TOKYO -- The line in the sand in the foreign-exchange market was quickly crossed a few days back when yen bulls put their faith in the
Bank of Japan
, under the auspices of the
Ministry of Finance
, not intervening to weaken the yen.
The line we're talking about is 105 yen to the dollar, which Finance Minister
had been touting as a level that should not be breached under any circumstance. However, the greenback easily fell to a two-month low of 104.12 on Thursday for several reasons, including Japanese corporations hedging against the risk of a further rise in the yen. In addition, U.S. investors were reportedly cooking up a scheme to make a few bucks by riding along with the intervention, if it ever came. If investors who are long the yen can switch their positions and go short by the time the BOJ steps in, they could make a killing. Or so the theory goes.
This kind of get-rich-quick scheme is a little too much for long-term investors to follow on a daily basis, but looking at the fundamental reasons why the yen recently strengthened could actually give investors some hints as to which stocks have the potential to rally.
"Historically, Japan has been exporting its way to a better economy by shipping cars, steel and heavy machinery. However, the government has seen a change in this pattern over the past year, where chipmakers and the high tech industry overall is leading the export market," says Kosuke Hanao, senior manager in the foreign-exchange division at the

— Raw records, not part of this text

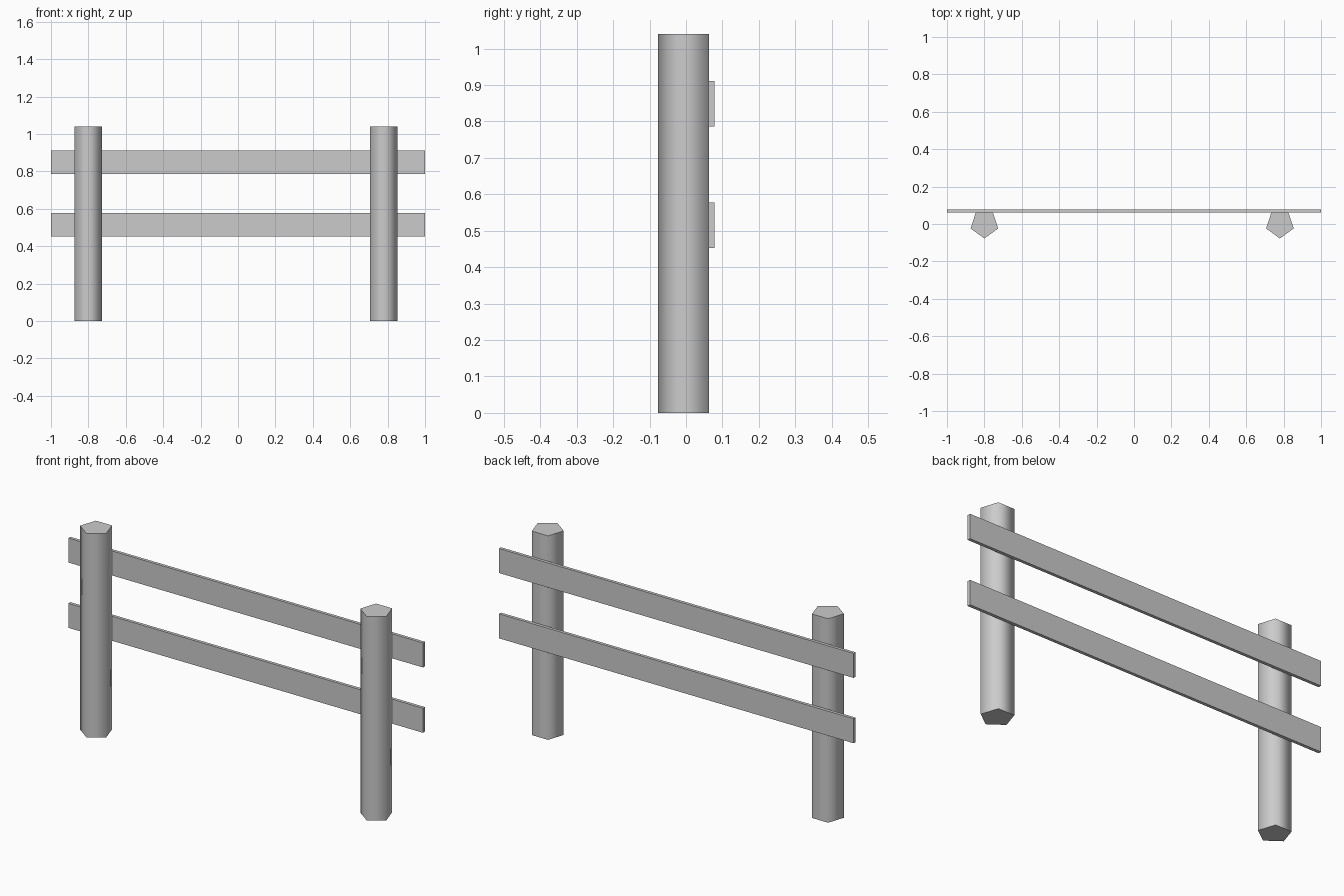
import bpy
import math

if "Cube" in bpy.data.objects:
    bpy.data.objects.remove(bpy.data.objects["Cube"])

grey = bpy.data.materials.new("weathered_grey")
grey.diffuse_color = (0.6, 0.6, 0.6, 1)
grey.use_nodes = True
grey.node_tree.nodes["Principled BSDF"].inputs["Base Color"].default_value = grey.diffuse_color


def finish(name):
    obj = bpy.context.object
    obj.name = name
    obj.data.materials.append(grey)
    return obj


# Five-sided posts, flat side towards the rails, rounded shading with crisp ends
HEIGHT = 1.04
for name, x in (("left_post", -0.80), ("right_post", 0.78)):
    bpy.ops.mesh.primitive_cylinder_add(
        vertices=5, radius=0.0774, depth=HEIGHT,
        location=(x, 0, HEIGHT / 2), rotation=(0, 0, math.pi))
    finish(name)
    bpy.ops.object.shade_smooth_by_angle(angle=math.radians(80))

# Two thin rails fixed behind the posts
for name, z in (("lower_rail", 0.515), ("upper_rail", 0.848)):
    bpy.ops.mesh.primitive_cube_add(size=1, location=(0, 0.07, z))
    rail = finish(name)
    rail.scale = (2.0, 0.016, 0.125)
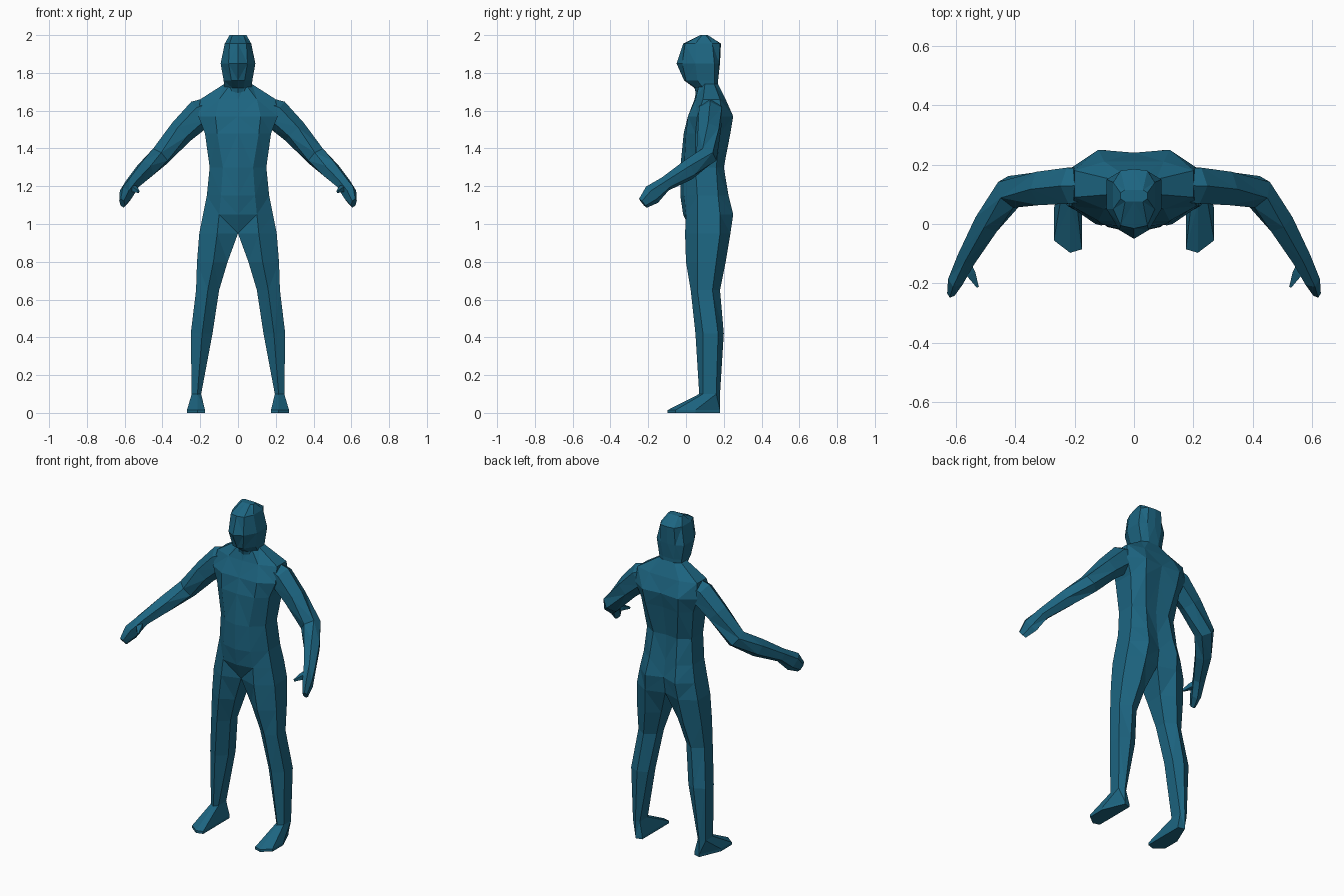
import bpy, bmesh, math
from mathutils import Vector

mat = bpy.data.materials.new("blue_paint")
mat.diffuse_color = (0.012, 0.13, 0.22, 1)


def loft(name, rings):
    """Skin a list of closed rings, open the x = 0 seam, mirror to the other side."""
    bm = bmesh.new()
    vs = [[bm.verts.new(p) for p in r] for r in rings]
    n = len(vs[0])
    for a, b in zip(vs, vs[1:]):
        for i in range(n):
            j = (i + 1) % n
            bm.faces.new((a[i], a[j], b[j], b[i]))
    bm.faces.new(vs[0])
    bm.faces.new(vs[-1])
    bmesh.ops.recalc_face_normals(bm, faces=bm.faces)
    seam = [f for f in bm.faces if all(abs(v.co.x) < 1e-5 for v in f.verts)]
    bmesh.ops.delete(bm, geom=seam, context='FACES')
    bmesh.ops.triangulate(bm, faces=bm.faces)
    me = bpy.data.meshes.new(name)
    bm.to_mesh(me)
    bm.free()
    me.materials.append(mat)
    ob = bpy.data.objects.new(name, me)
    bpy.context.collection.objects.link(ob)
    ob.modifiers.new("mirror", 'MIRROR')
    return ob


def half_ring(z, xi, xm, xo, fi, f, fo, bo, b, bi):
    """Six-point section: inner, middle, outer x with front and back y for each."""
    return [Vector(p) for p in ((xi, fi, z), (xm, f, z), (xo, fo, z),
                                (xo, bo, z), (xm, b, z), (xi, bi, z))]


def tube(name, stations, sides=6):
    """Limb along a path; each station is centre, horizontal and upright radius."""
    pts = [Vector(s[0]) for s in stations]
    rings = []
    for k, (c, ru, rv) in enumerate(stations):
        d = (pts[min(k + 1, len(pts) - 1)] - pts[max(k - 1, 0)]).normalized()
        u = d.cross(Vector((0, 0, 1))).normalized()
        v = u.cross(d)
        rings.append([pts[k] + u * ru * math.cos(t) + v * rv * math.sin(t)
                      for t in (math.tau * (i + 0.5) / sides for i in range(sides))])
    return loft(name, rings)


# Torso, running on into the legs and feet
torso = [
    (1.74, 0, .04, .075, .06, .07, .10, .15, .17, .17),
    (1.66, 0, .10, .20, .045, .05, .09, .18, .21, .21),
    (1.57, 0, .12, .21, .01, .01, .06, .19, .25, .24),
    (1.48, 0, .11, .175, -.012, 0, .05, .18, .235, .22),
    (1.30, 0, .08, .15, -.03, -.01, .05, .16, .20, .19),
    (1.15, 0, .09, .165, -.03, -.01, .06, .17, .225, .20),
    (1.05, 0, .10, .185, -.015, 0, .06, .18, .25, .215),
    (0.95, 0, .11, .205, .03, -.005, .06, .18, .235, .20),
]
leg = [
    (.80, .055, .13, .217, .05, 0, .06, .16, .21, .16),
    (.65, .10, .16, .222, .07, .025, .06, .14, .18, .14),
    (.42, .135, .19, .25, .10, .05, .09, .17, .20, .17),
    (.10, .195, .215, .245, .09, .07, .09, .16, .18, .165),
    (.015, .175, .215, .27, -.085, -.097, -.055, .05, .18, .17),
    (.0, .175, .215, .27, -.085, -.097, -.055, .05, .18, .17),
]
loft("torso_and_legs", [half_ring(*r) for r in torso + leg])

# Head and neck
head = [
    (2.0, 0, .03, .045, .075, .075, .085, .105, .115, .115),
    (1.955, 0, .045, .07, -.015, -.005, .05, .14, .18, .185),
    (1.85, 0, .05, .092, -.05, -.02, .05, .15, .175, .18),
    (1.76, 0, .035, .076, -.01, 0, .06, .15, .17, .17),
    (1.72, 0, .03, .072, .045, .055, .09, .15, .17, .17),
    (1.64, 0, .04, .08, .065, .07, .10, .15, .18, .18),
]
loft("head", [half_ring(*r) for r in head])

# Arms with closed hands
tube("arms", [
    ((.12, .13, 1.62), .06, .06),
    ((.20, .13, 1.583), .07, .08),
    ((.30, .122, 1.488), .065, .068),
    ((.415, .108, 1.357), .058, .058),
    ((.49, .01, 1.285), .05, .055),
    ((.56, -.11, 1.212), .037, .04),
    ((.595, -.18, 1.155), .03, .055),
    ((.613, -.228, 1.11), .015, .032),
])

# Thumbs
tube("thumbs", [
    ((.575, -.12, 1.20), .025, .025),
    ((.55, -.165, 1.185), .022, .02),
    ((.526, -.212, 1.17), .005, .008),
], sides=4)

Industrial Bank of Japan
That means the government can't really say a stronger yen hurts all exporters, since the demand for IT equipment will outstrip supply, explains Hanao. So even if a strong yen cuts into the profits of, say,
, it won't hurt (and may end up
) chipmakers like
The firms' shares have been doing rather well, with Hitachi rising 17.5% and NEC about 10% over three months, compared with the Nikkei 225 index, which is down about 15% over the same period. Hitachi's American depositary receipts are up more than 18% -- an extra benefit of strength in the yen. Although overall Japanese exports have fallen for the past two months, Ministry of Finance statistics show that exports of electronic parts, including semiconductors, rose 25.2% in May.
Hanao, along with many other currency dealers, now says the government won't intervene as much as it did before, since it no longer has the statistics to back up its strong-yen-equals-weak-economy theory. In addition, the government actually might take to heart a recent report by the
International Monetary Fund
, which said Tokyo succeeded to weaken the yen in only half the cases where the BOJ intervened.
"Market perceptions of disagreements between central banks and the authorities in charge of intervention decision have the potential to mute the effectiveness of interventions," the report said.
Which leads us to the other reason for a stronger yen: the possibility that the BOJ will hike rates as early as this summer. When central banks raise rates, the currency usually strengthens. However, in Japan's case, higher rates could lead to more bankruptcies, as companies that enjoyed paying back loans with zero interest rates will all of a sudden need to find more cash to pay back debt. That, in turn, could weaken the yen as overseas investors lose confidence in Japan's corporate sector.
"Some of our investors are definitely worried about what would happen if the BOJ hikes rates," says Minoru Takata, fund manager at
Partners Asset Management
. "It's more about dampening market sentiment than an actual cut into corporate profit, but nonetheless it is disturbing."